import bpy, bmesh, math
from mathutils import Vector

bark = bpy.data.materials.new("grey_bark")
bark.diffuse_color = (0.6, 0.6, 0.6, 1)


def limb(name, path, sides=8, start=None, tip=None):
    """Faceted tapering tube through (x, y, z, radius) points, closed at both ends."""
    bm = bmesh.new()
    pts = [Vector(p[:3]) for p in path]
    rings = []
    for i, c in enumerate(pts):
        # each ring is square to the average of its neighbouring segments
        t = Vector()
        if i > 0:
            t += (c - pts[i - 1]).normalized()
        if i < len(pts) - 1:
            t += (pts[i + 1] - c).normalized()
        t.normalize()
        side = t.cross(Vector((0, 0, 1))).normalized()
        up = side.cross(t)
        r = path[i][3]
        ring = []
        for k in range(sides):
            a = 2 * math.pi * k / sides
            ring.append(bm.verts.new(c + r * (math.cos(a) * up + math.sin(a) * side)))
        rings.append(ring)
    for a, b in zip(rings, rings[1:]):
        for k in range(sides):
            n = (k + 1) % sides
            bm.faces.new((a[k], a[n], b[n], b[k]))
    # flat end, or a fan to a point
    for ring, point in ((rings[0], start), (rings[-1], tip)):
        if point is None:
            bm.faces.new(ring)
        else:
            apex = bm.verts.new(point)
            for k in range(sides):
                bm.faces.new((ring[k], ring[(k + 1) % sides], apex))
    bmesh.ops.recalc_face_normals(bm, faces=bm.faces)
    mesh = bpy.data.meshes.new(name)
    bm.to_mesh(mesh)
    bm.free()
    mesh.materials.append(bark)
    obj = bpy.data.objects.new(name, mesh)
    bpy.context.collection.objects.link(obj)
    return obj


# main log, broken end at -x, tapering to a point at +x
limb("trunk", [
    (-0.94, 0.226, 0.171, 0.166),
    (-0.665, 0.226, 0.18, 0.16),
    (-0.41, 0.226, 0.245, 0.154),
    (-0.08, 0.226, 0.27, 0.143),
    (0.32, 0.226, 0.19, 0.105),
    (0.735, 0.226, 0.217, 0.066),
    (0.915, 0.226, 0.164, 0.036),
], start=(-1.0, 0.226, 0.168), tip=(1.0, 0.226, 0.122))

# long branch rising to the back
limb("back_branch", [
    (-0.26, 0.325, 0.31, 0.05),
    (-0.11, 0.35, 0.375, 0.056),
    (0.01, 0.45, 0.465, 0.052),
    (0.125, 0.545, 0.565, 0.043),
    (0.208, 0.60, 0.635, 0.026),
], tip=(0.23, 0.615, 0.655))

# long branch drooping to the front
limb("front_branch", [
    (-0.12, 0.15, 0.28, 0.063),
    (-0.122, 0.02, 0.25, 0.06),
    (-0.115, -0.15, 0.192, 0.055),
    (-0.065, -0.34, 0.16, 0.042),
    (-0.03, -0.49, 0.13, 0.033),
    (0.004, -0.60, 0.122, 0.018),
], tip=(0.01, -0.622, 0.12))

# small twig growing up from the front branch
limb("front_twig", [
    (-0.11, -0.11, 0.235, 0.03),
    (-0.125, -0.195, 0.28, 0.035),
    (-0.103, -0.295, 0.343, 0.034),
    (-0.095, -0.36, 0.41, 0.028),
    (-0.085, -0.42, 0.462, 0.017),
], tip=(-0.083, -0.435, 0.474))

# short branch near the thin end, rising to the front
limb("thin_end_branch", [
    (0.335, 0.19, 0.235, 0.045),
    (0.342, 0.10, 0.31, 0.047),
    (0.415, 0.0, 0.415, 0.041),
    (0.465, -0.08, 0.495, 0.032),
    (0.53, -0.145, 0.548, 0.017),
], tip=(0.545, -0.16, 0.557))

--

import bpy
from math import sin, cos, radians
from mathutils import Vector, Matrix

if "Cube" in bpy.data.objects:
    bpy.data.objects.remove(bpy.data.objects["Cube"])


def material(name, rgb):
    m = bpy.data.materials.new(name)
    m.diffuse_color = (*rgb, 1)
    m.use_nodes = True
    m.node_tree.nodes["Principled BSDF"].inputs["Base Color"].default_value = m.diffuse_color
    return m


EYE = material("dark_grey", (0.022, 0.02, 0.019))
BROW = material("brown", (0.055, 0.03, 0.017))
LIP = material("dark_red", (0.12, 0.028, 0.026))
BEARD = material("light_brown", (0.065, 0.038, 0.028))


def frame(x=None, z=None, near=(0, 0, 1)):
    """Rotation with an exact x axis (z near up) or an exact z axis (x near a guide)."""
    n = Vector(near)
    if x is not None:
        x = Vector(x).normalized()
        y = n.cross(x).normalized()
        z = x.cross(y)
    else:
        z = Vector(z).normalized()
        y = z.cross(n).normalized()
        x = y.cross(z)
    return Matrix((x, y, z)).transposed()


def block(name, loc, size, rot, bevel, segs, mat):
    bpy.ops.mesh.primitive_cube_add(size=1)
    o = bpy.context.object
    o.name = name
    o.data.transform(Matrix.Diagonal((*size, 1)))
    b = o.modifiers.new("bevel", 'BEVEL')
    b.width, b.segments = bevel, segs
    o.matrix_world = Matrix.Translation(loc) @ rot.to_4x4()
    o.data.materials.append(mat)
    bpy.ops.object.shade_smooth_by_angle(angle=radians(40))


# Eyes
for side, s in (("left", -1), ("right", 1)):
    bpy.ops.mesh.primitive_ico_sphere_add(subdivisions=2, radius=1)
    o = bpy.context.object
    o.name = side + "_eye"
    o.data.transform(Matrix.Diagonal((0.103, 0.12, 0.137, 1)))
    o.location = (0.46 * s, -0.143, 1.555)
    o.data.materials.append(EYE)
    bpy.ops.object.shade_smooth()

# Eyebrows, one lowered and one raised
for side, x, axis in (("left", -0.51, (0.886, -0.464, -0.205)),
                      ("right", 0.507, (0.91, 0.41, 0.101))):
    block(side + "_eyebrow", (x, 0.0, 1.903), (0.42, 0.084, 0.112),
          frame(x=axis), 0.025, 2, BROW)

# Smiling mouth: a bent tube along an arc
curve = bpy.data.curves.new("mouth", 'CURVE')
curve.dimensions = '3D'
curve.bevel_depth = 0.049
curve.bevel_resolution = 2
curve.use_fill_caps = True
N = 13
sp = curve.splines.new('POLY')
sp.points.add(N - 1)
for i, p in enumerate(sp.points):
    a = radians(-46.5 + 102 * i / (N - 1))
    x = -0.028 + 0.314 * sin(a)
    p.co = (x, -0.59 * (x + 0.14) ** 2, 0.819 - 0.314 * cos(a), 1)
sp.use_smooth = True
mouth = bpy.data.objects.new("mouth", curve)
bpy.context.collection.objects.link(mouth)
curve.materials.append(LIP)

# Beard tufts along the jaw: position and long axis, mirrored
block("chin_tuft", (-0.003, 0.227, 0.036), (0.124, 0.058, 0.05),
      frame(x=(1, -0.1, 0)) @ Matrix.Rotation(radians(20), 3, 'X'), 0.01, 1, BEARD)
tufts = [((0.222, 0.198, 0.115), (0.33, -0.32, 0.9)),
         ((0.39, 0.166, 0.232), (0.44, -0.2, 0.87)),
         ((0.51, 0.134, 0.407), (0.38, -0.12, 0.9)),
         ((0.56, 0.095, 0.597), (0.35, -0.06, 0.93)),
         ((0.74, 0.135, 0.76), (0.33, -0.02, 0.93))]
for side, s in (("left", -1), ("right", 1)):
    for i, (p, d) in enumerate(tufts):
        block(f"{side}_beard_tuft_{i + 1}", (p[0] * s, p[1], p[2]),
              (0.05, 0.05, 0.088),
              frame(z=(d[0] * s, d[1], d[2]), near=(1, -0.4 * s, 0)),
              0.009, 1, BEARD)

#### Assignment
Across the entries above, find the lines with the string "data" and copy them.

#### Final answer
bark = bpy.data.materials.new("grey_bark")
    mesh = bpy.data.meshes.new(name)
    obj = bpy.data.objects.new(name, mesh)
if "Cube" in bpy.data.objects:
    bpy.data.objects.remove(bpy.data.objects["Cube"])
    m = bpy.data.materials.new(name)
    o.data.transform(Matrix.Diagonal((*size, 1)))
    o.data.materials.append(mat)
    o.data.transform(Matrix.Diagonal((0.103, 0.12, 0.137, 1)))
    o.data.materials.append(EYE)
curve = bpy.data.curves.new("mouth", 'CURVE')
mouth = bpy.data.objects.new("mouth", curve)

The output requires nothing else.